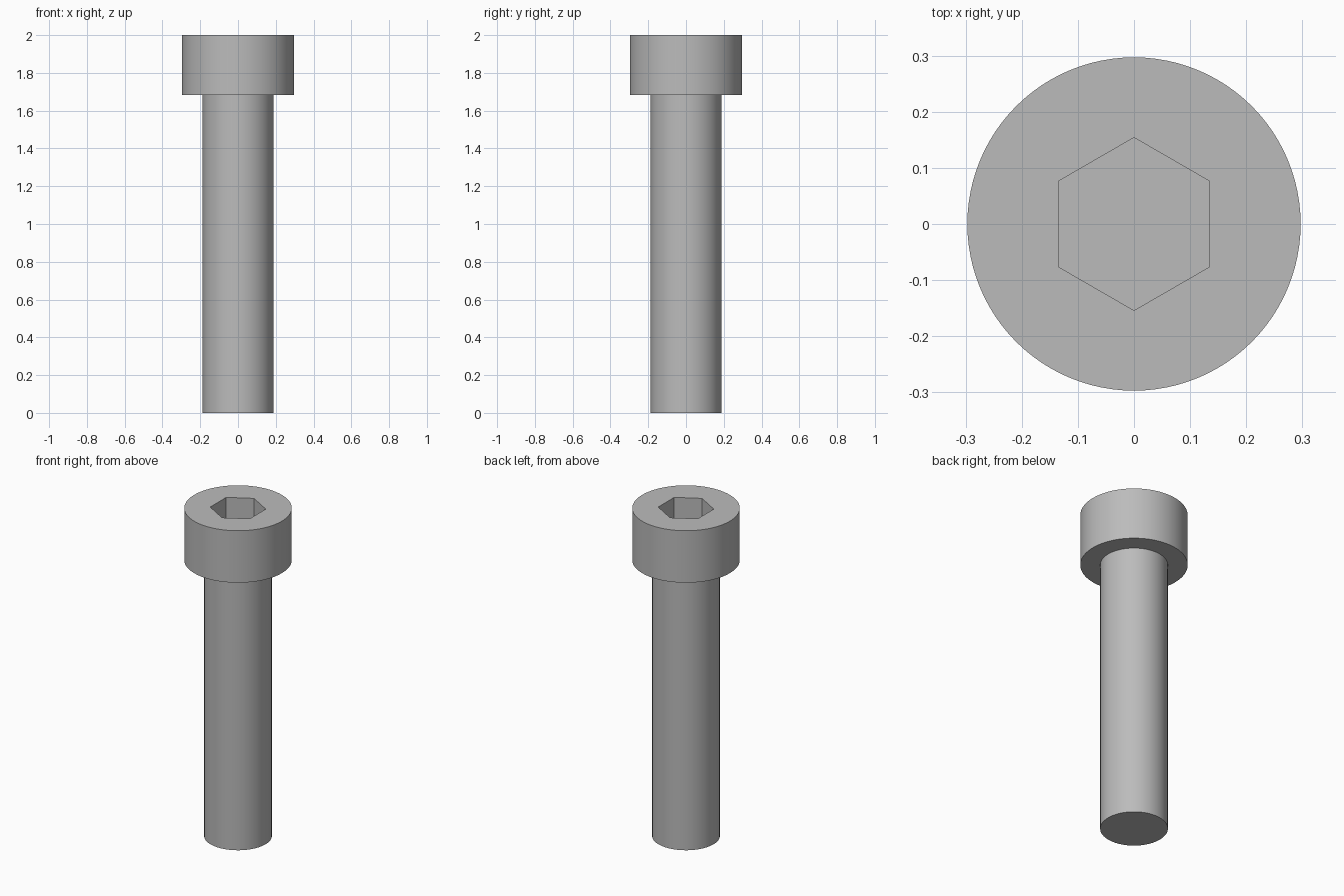
import bpy, bmesh, math
from mathutils import Matrix

if "Cube" in bpy.data.objects:
    bpy.data.objects.remove(bpy.data.objects["Cube"])

SIDES = 96
SHANK_R, HEAD_R, SOCKET_R = 0.187, 0.297, 0.154
HEAD_BASE, TOP, SOCKET_DEPTH = 1.683, 2.0, 0.17

steel = bpy.data.materials.new("steel_grey")
steel.use_nodes = True
color = (0.5, 0.5, 0.5, 1)
steel.diffuse_color = color
steel.node_tree.nodes["Principled BSDF"].inputs["Base Color"].default_value = color


def make_object(name, bm):
    bmesh.ops.recalc_face_normals(bm, faces=bm.faces)
    mesh = bpy.data.meshes.new(name)
    bm.to_mesh(mesh)
    bm.free()
    mesh.materials.append(steel)
    obj = bpy.data.objects.new(name, mesh)
    bpy.context.collection.objects.link(obj)
    return obj


def turned(name, sides, profile, angle=0):
    """Solid lathed from (radius, height) rings, capped at both ends."""
    bm = bmesh.new()
    rings = []
    for r, z in profile:
        place = Matrix.Translation((0, 0, z)) @ Matrix.Rotation(angle, 4, "Z")
        rings.append(bmesh.ops.create_circle(bm, segments=sides, radius=r, matrix=place)["verts"])
    for low, high in zip(rings, rings[1:]):
        for i in range(sides):
            j = (i + 1) % sides
            bm.faces.new((low[i], low[j], high[j], high[i]))
    bm.faces.new(rings[0])
    bm.faces.new(rings[-1])
    return make_object(name, bm)


# Shank and head as one stepped solid
bolt = turned("socket_head_bolt", SIDES, [
    (SHANK_R, 0), (SHANK_R, HEAD_BASE), (HEAD_R, HEAD_BASE), (HEAD_R, TOP)])

# Hexagonal socket cut, with corners toward front and back
cutter = turned("hex_socket_cutter", 6, [
    (SOCKET_R, TOP - SOCKET_DEPTH), (SOCKET_R, TOP + 0.1)], math.radians(30))
# Put a corner exactly on the y axis whatever the ring's starting angle
first = cutter.data.vertices[0].co
cutter.data.transform(Matrix.Rotation(math.pi / 2 - math.atan2(first.y, first.x), 4, "Z"))

cut = bolt.modifiers.new("hex_socket", "BOOLEAN")
cut.operation = "DIFFERENCE"
cut.solver = "EXACT"
cut.object = cutter
bpy.context.view_layer.objects.active = bolt
for obj in bpy.context.selected_objects:
    obj.select_set(False)
bolt.select_set(True)
bpy.ops.object.modifier_apply(modifier=cut.name)
bpy.data.objects.remove(cutter)

# Smooth round walls with crisp rims
bpy.ops.object.shade_smooth_by_angle(angle=math.radians(30))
----
» Your assignment
Wherever a line above contains the string "name", copy that line.

» Answer to this exercise
def make_object(name, bm):
    mesh = bpy.data.meshes.new(name)
    obj = bpy.data.objects.new(name, mesh)
def turned(name, sides, profile, angle=0):
    return make_object(name, bm)
bpy.ops.object.modifier_apply(modifier=cut.name)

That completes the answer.